RECORD SET
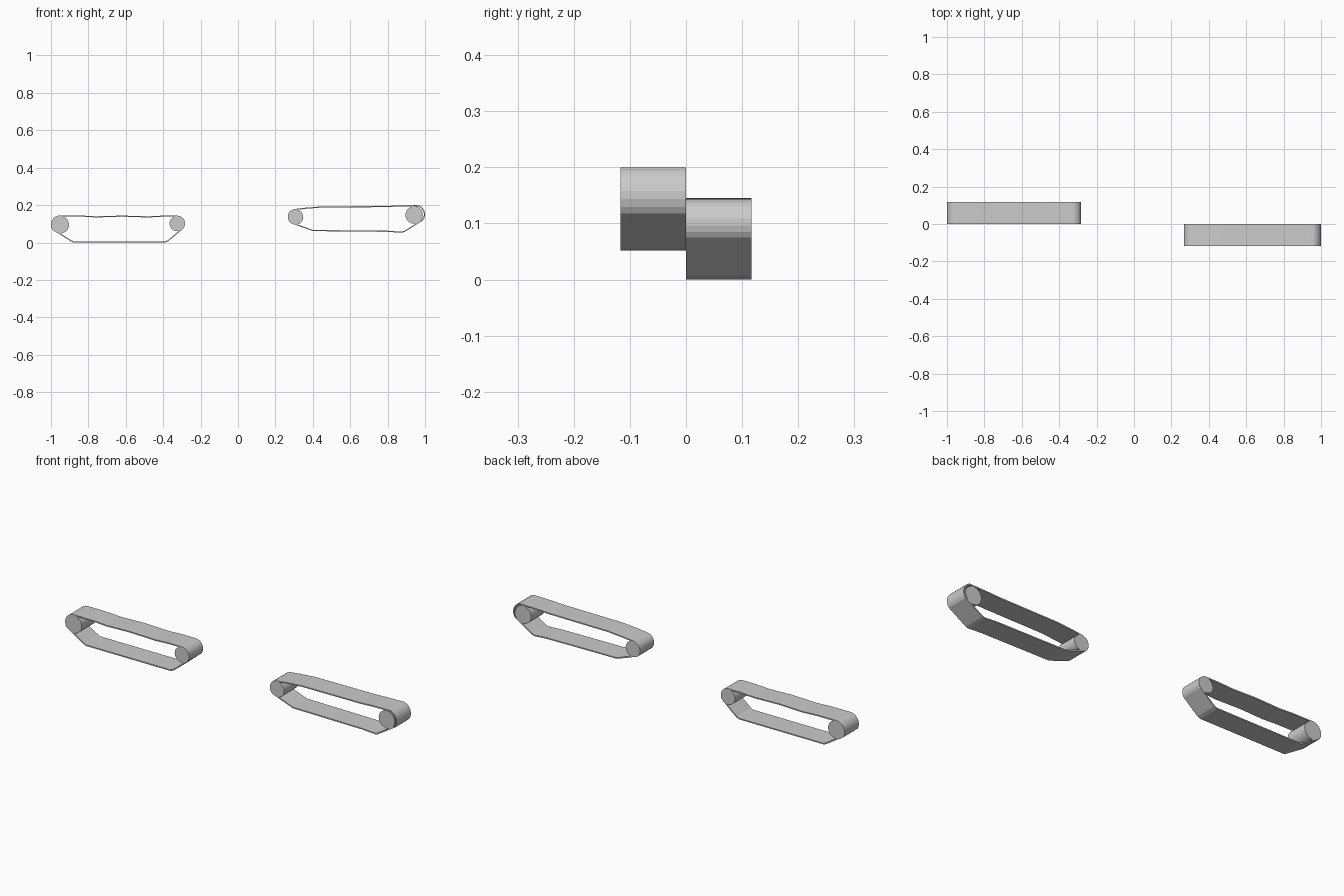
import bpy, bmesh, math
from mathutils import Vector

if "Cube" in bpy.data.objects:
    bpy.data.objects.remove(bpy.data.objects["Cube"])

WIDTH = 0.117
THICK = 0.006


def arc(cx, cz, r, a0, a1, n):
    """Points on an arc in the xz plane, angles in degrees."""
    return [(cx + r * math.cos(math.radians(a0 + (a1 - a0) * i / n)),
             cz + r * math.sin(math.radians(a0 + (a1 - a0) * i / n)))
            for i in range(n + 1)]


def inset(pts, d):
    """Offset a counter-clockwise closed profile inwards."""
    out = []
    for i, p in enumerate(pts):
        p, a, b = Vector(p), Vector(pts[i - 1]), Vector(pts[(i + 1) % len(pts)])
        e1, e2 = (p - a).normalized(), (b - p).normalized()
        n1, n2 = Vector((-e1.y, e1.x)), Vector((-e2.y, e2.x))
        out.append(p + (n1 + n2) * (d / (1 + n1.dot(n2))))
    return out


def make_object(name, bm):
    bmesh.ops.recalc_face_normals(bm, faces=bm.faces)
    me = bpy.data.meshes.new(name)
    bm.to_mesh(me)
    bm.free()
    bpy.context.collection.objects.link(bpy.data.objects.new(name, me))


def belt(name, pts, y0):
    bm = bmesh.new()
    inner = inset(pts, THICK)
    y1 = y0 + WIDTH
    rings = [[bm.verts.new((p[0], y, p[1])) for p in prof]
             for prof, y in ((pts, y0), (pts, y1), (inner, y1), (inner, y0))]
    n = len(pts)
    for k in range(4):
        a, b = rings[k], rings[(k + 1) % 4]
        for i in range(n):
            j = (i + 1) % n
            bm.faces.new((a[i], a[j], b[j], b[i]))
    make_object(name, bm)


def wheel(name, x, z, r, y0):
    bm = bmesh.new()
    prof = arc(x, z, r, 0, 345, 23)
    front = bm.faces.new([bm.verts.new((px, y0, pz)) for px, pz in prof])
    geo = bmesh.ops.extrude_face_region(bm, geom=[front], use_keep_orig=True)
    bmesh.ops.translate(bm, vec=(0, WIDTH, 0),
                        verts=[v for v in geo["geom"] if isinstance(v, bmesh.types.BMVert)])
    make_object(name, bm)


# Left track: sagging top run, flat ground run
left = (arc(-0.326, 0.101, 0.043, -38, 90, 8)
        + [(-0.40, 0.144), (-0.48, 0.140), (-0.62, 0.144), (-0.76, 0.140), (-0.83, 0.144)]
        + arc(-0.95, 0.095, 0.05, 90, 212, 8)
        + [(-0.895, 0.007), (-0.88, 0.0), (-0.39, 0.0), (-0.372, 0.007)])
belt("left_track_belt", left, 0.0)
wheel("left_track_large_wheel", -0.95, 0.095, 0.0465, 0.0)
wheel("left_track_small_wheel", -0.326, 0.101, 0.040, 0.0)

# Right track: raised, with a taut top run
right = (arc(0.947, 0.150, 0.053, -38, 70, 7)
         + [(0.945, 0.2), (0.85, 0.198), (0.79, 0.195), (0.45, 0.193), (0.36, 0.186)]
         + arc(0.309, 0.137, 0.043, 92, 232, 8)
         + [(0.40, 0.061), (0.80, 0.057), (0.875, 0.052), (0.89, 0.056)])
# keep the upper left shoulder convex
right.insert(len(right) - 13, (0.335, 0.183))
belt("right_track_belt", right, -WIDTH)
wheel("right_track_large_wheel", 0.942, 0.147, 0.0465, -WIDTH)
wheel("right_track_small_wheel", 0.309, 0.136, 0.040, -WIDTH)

EXERCISE PROMPT
Reproduce the material in its entirety and word for word, without the pictures.

SOLUTION TO THE PROBLEM
import bpy, bmesh, math
from mathutils import Vector

if "Cube" in bpy.data.objects:
    bpy.data.objects.remove(bpy.data.objects["Cube"])

WIDTH = 0.117
THICK = 0.006


def arc(cx, cz, r, a0, a1, n):
    """Points on an arc in the xz plane, angles in degrees."""
    return [(cx + r * math.cos(math.radians(a0 + (a1 - a0) * i / n)),
             cz + r * math.sin(math.radians(a0 + (a1 - a0) * i / n)))
            for i in range(n + 1)]


def inset(pts, d):
    """Offset a counter-clockwise closed profile inwards."""
    out = []
    for i, p in enumerate(pts):
        p, a, b = Vector(p), Vector(pts[i - 1]), Vector(pts[(i + 1) % len(pts)])
        e1, e2 = (p - a).normalized(), (b - p).normalized()
        n1, n2 = Vector((-e1.y, e1.x)), Vector((-e2.y, e2.x))
        out.append(p + (n1 + n2) * (d / (1 + n1.dot(n2))))
    return out


def make_object(name, bm):
    bmesh.ops.recalc_face_normals(bm, faces=bm.faces)
    me = bpy.data.meshes.new(name)
    bm.to_mesh(me)
    bm.free()
    bpy.context.collection.objects.link(bpy.data.objects.new(name, me))


def belt(name, pts, y0):
    bm = bmesh.new()
    inner = inset(pts, THICK)
    y1 = y0 + WIDTH
    rings = [[bm.verts.new((p[0], y, p[1])) for p in prof]
             for prof, y in ((pts, y0), (pts, y1), (inner, y1), (inner, y0))]
    n = len(pts)
    for k in range(4):
        a, b = rings[k], rings[(k + 1) % 4]
        for i in range(n):
            j = (i + 1) % n
            bm.faces.new((a[i], a[j], b[j], b[i]))
    make_object(name, bm)


def wheel(name, x, z, r, y0):
    bm = bmesh.new()
    prof = arc(x, z, r, 0, 345, 23)
    front = bm.faces.new([bm.verts.new((px, y0, pz)) for px, pz in prof])
    geo = bmesh.ops.extrude_face_region(bm, geom=[front], use_keep_orig=True)
    bmesh.ops.translate(bm, vec=(0, WIDTH, 0),
                        verts=[v for v in geo["geom"] if isinstance(v, bmesh.types.BMVert)])
    make_object(name, bm)


# Left track: sagging top run, flat ground run
left = (arc(-0.326, 0.101, 0.043, -38, 90, 8)
        + [(-0.40, 0.144), (-0.48, 0.140), (-0.62, 0.144), (-0.76, 0.140), (-0.83, 0.144)]
        + arc(-0.95, 0.095, 0.05, 90, 212, 8)
        + [(-0.895, 0.007), (-0.88, 0.0), (-0.39, 0.0), (-0.372, 0.007)])
belt("left_track_belt", left, 0.0)
wheel("left_track_large_wheel", -0.95, 0.095, 0.0465, 0.0)
wheel("left_track_small_wheel", -0.326, 0.101, 0.040, 0.0)

# Right track: raised, with a taut top run
right = (arc(0.947, 0.150, 0.053, -38, 70, 7)
         + [(0.945, 0.2), (0.85, 0.198), (0.79, 0.195), (0.45, 0.193), (0.36, 0.186)]
         + arc(0.309, 0.137, 0.043, 92, 232, 8)
         + [(0.40, 0.061), (0.80, 0.057), (0.875, 0.052), (0.89, 0.056)])
# keep the upper left shoulder convex
right.insert(len(right) - 13, (0.335, 0.183))
belt("right_track_belt", right, -WIDTH)
wheel("right_track_large_wheel", 0.942, 0.147, 0.0465, -WIDTH)
wheel("right_track_small_wheel", 0.309, 0.136, 0.040, -WIDTH)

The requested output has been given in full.